Subscribe free to our newsletters via your
. 24/7 Space News .

US astronomers discover inter-planetary collision
by Staff Writers
Los Angeles (AFP) Sept 23, 2008

File image Extrasolar planets.

Two planets about 300 light years from Earth slammed into each other recently, US astronomers said Tuesday, the first time evidence of such a catastrophic collision has been seen by scientists.

Astronomers from the University of California, Los Angeles (UCLA) and the California Institute of Technology (CALTECH) said the crash involved two planets orbiting a star in the Aries constellation.

The collision was uncovered while astronomers were attempting to measure the star's age, and found an unusually large amount of dust orbiting the star.

"It's as if Earth and Venus collided with each other," said Benjamin Zuckerman, UCLA professor of physics and astronomy.

"Astronomers have never seen anything like this before. Apparently, major catastrophic collisions can take place in a fully mature planetary system."

The astronomers' research will be published in the December issue of Astrophysical Journal. The collision was an "ultimate extinction event" that would have wiped out any life on either planet in minutes, the report said.

The prospect of Earth suffering an apocalyptic collision with another planet or asteroid has been fodder for science-fiction writers and film-makers ever since Philip Wylie and Edwin Balmer's 1933 novel "When Worlds Collide."

Astronomers said however the odds of such collisions occurring remained low.

Tennessee State University astronomer Gregory Henry said scientists in the United States and France have long studied the stability of planetary orbits.

"Their computer models predict planetary motions into the distant future and they find a small probability for collisions of Mercury with Earth or Venus sometime in the next billion years or more," Henry said.

Zuckerman noted, however, that collisions have occurred in our solar system's past. "Many astronomers believe our moon was formed from the grazing collision of two planetary embryos, the young Earth and a body about the size of Mars, a crash that created tremendous debris, some of which condensed to form the moon and some of which went into orbit around the young sun," he said.


Related Links
Lands Beyond Beyond - extra solar planets - news and science
Life Beyond Earth

Comment on this article via your Facebook, Yahoo, AOL, Hotmail login.

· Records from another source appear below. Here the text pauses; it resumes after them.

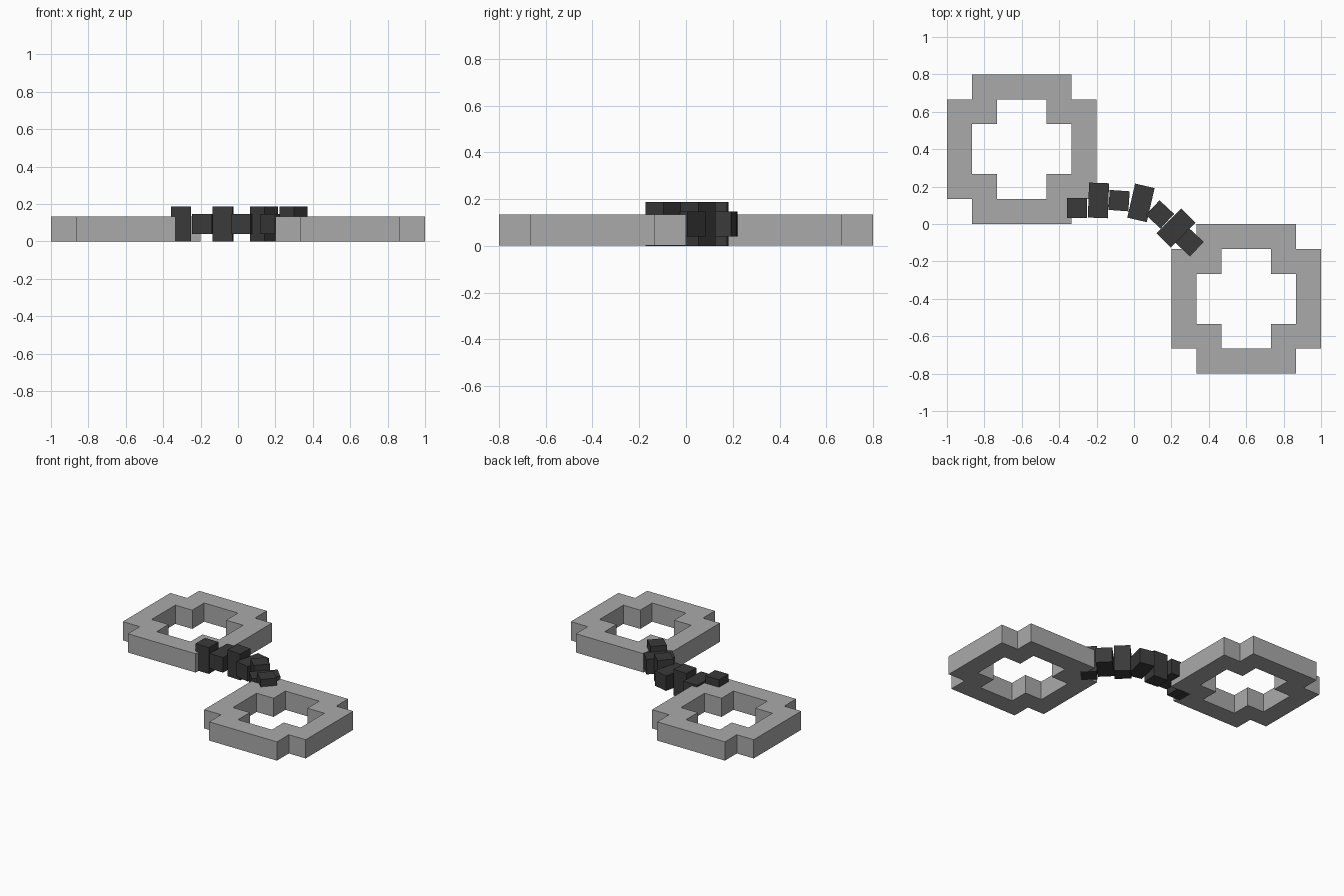
import bpy, bmesh, math
from mathutils import Matrix

if "Cube" in bpy.data.objects:
    bpy.data.objects.remove(bpy.data.objects["Cube"])

U = 2 / 15           # grid unit of the stepped rings
LINK = 0.107         # short side of a chain link
LINK_LONG = 0.187    # long side of a chain link


def material(name, value):
    m = bpy.data.materials.new(name)
    m.diffuse_color = (value, value, value, 1)
    m.use_nodes = True
    m.node_tree.nodes["Principled BSDF"].inputs["Base Color"].default_value = m.diffuse_color
    return m


steel = material("steel grey", 0.40)
dark = material("dark iron", 0.042)


def finish(bm, name, mat):
    bmesh.ops.recalc_face_normals(bm, faces=bm.faces)
    mesh = bpy.data.meshes.new(name)
    bm.to_mesh(mesh)
    bm.free()
    mesh.materials.append(mat)
    ob = bpy.data.objects.new(name, mesh)
    bpy.context.collection.objects.link(ob)
    return ob


def stepped_outline(r):
    """Square of half size r with one unit notched from each corner."""
    s = r - 1
    quarter = [(r, -s), (r, s), (s, s)]
    pts = []
    for k in range(4):
        for x, y in quarter:
            for _ in range(k):
                x, y = -y, x
            pts.append((x * U, y * U))
    return pts


def cuff(name, cx, cy):
    # flat ring between two stepped outlines, extruded upwards
    bm = bmesh.new()
    edges = []
    for r in (3, 2):
        vs = [bm.verts.new((cx + x, cy + y, 0.0005)) for x, y in stepped_outline(r)]
        edges += [bm.edges.new((vs[i], vs[(i + 1) % 12])) for i in range(12)]
    # bridge matching corners of both outlines
    bm.verts.ensure_lookup_table()
    v = bm.verts
    for i in range(12):
        j = (i + 1) % 12
        bm.faces.new((v[i], v[j], v[12 + j], v[12 + i]))
    ext = bmesh.ops.extrude_face_region(bm, geom=bm.faces[:], use_keep_orig=True)
    top = [g for g in ext["geom"] if isinstance(g, bmesh.types.BMVert)]
    bmesh.ops.translate(bm, verts=top, vec=(0, 0, U))
    bmesh.ops.dissolve_limit(bm, angle_limit=0.01, verts=bm.verts, edges=bm.edges)
    return finish(bm, name, steel)


cuff("left_cuff", -0.6, 0.4)
cuff("right_cuff", 0.6, -0.4)

# chain links: centre x, centre y, turn in degrees; upright and flat alternate
links = [(-0.305, 0.086, 0), (-0.190, 0.126, -2), (-0.080, 0.125, -4),
         (0.037, 0.113, -13), (0.139, 0.051, -43), (0.225, -0.021, -45),
         (0.297, -0.098, -43)]
for i, (x, y, turn) in enumerate(links):
    upright = i % 2 == 0
    size = (LINK, LINK, LINK_LONG) if upright else (LINK, LINK_LONG, LINK)
    bm = bmesh.new()
    bmesh.ops.create_cube(bm, size=1, matrix=Matrix.Translation((x, y, LINK_LONG / 2))
                          @ Matrix.Rotation(math.radians(turn), 4, "Z")
                          @ Matrix.Diagonal((*size, 1)))
    finish(bm, f"chain_link_{i + 1}", dark)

Share this article via these popular social media networks DiggDigg RedditReddit GoogleGoogle

TNO Star Separators Help ESO With Detection Of Exoplanets
Delft, Netherlands (SPX) Sep 19, 2008
The PRIMA facility with TNO's Star Separators was successfully tested during a "first light" test at the beginning of September. PRIMA will set a new benchmark in astrometry and will enable exoplanet detection with high precision astrometric measurements as well as imaging of faint objects. The European Southern Observatory (ESO) has built the PRIMA (Phase-Referenced Imaging and ... read more

Diving For The Moon

Science By The Light Of The Moon

Chang'e-1 Sends Back Verbal Wishes

Russian Water Detector To Ride Piggyback On U.S. Lunar Orbiter

Spirit's Warming Up On Mars

Rock Moved By Phoenix Lander Arm

Growing Library Of Mars Spectrometer Images

Mars Polar Cap Mystery Solved

It Takes A Nation To Build A Rocket

Closing In On New Astronauts

Artemis Gives Emergency Support To Jules Verne ATV

US space tourist to follow father into orbit

Brimming with confidence, China's astronauts brace for historic mission

Shenzhou 7's Mystery Top

China's Shenzhou-7 Mission Passes Final Joint Check

A chronology of China's space programme

Russia's Space Agency Confirms 18th ISS Expedition

The US Has No Option But To Use Russia's Soyuz Craft

Resupply spacecraft docks with International Space Station

Hurricane Ike's impact felt at International Space Station: NASA

Sea Launch Successfully Delivers Galaxy 19 To Orbit

Sea Launch Countdown Underway For The Galaxy 19 Mission

ArianeSpace Buys 10 Soyuz Rockets For Kourou Spaceport

Telesat Launches Nimiq 4 Broadcast Satellite

US astronomers discover inter-planetary collision

NASA's Kepler Spacecraft Baked And Ready For More Tests

TNO Star Separators Help ESO With Detection Of Exoplanets

First Picture Of Likely Planet Around Sun-Like Star

Study Spotlights Anti-satellite And Space Debris Threats

LockMart Demos New Radiator Tech For TSAT Program

NASA Uses Commercial Microgravity Flight Services For First Time

Australian company launches 3D Internet tool

The content herein, unless otherwise known to be public domain, are Copyright 1995-2014 - Space Media Network. AFP, UPI and IANS news wire stories are copyright Agence France-Presse, United Press International and Indo-Asia News Service. ESA Portal Reports are copyright European Space Agency. All NASA sourced material is public domain. Additional copyrights may apply in whole or part to other bona fide parties. Advertising does not imply endorsement,agreement or approval of any opinions, statements or information provided by Space Media Network on any Web page published or hosted by Space Media Network. Privacy Statement